§ Problem requirements
Up to and including the line containing "(66, 75, 90))", set down each line of the entries below exactly, starting from the first, and leave out the rest.

§ Information given
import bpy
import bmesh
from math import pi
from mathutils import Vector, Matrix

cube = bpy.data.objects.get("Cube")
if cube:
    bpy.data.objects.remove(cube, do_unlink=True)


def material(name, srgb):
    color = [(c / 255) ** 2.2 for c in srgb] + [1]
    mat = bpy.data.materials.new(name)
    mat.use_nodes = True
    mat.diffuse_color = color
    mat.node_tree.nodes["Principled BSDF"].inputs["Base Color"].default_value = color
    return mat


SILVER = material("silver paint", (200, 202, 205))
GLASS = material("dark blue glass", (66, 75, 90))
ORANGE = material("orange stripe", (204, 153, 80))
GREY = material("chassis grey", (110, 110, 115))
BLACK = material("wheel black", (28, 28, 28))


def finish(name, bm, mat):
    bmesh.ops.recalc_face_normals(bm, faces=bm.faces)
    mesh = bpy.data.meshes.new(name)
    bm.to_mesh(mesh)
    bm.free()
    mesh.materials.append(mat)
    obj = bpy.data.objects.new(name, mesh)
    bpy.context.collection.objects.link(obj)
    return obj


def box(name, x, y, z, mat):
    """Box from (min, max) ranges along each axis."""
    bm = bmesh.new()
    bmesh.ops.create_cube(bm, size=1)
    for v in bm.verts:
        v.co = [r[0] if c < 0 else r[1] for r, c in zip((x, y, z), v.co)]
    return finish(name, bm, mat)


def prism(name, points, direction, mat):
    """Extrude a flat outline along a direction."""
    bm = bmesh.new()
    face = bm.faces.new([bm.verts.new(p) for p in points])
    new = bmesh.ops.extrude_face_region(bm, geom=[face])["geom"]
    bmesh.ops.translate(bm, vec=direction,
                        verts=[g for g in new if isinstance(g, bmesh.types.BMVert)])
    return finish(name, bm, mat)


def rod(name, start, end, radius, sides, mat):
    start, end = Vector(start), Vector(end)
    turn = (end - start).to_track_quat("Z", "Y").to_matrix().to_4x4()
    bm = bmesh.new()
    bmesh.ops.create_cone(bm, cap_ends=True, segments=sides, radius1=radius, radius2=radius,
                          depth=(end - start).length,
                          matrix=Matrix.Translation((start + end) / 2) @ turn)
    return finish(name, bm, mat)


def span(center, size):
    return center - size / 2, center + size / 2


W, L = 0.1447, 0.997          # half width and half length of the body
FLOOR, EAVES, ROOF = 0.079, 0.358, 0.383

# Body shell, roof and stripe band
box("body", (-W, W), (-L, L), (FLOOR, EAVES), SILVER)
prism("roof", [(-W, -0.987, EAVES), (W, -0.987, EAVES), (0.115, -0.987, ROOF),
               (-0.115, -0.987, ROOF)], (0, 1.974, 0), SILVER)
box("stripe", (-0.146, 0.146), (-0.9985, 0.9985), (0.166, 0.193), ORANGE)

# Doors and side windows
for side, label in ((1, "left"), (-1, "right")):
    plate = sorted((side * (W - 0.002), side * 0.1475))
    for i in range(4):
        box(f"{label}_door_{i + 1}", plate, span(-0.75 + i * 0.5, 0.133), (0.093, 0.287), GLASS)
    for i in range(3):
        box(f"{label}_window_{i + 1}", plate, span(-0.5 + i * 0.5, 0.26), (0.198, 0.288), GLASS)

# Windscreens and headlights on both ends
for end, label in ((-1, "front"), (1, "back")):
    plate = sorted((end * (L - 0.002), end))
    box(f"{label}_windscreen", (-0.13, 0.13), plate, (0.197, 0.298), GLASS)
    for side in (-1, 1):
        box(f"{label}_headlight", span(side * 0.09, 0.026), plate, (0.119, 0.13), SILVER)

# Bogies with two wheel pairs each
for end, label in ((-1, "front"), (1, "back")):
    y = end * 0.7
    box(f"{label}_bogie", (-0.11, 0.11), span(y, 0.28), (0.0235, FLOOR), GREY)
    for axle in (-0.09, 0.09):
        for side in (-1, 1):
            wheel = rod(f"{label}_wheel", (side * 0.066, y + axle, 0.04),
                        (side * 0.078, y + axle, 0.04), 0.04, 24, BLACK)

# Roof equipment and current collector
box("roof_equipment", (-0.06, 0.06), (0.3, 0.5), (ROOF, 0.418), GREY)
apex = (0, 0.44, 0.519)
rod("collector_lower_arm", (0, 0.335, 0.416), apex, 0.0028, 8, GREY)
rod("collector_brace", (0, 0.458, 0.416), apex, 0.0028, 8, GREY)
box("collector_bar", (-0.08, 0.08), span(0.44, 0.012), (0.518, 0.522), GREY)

§ Result for this exercise
import bpy
import bmesh
from math import pi
from mathutils import Vector, Matrix

cube = bpy.data.objects.get("Cube")
if cube:
    bpy.data.objects.remove(cube, do_unlink=True)


def material(name, srgb):
    color = [(c / 255) ** 2.2 for c in srgb] + [1]
    mat = bpy.data.materials.new(name)
    mat.use_nodes = True
    mat.diffuse_color = color
    mat.node_tree.nodes["Principled BSDF"].inputs["Base Color"].default_value = color
    return mat


SILVER = material("silver paint", (200, 202, 205))
GLASS = material("dark blue glass", (66, 75, 90))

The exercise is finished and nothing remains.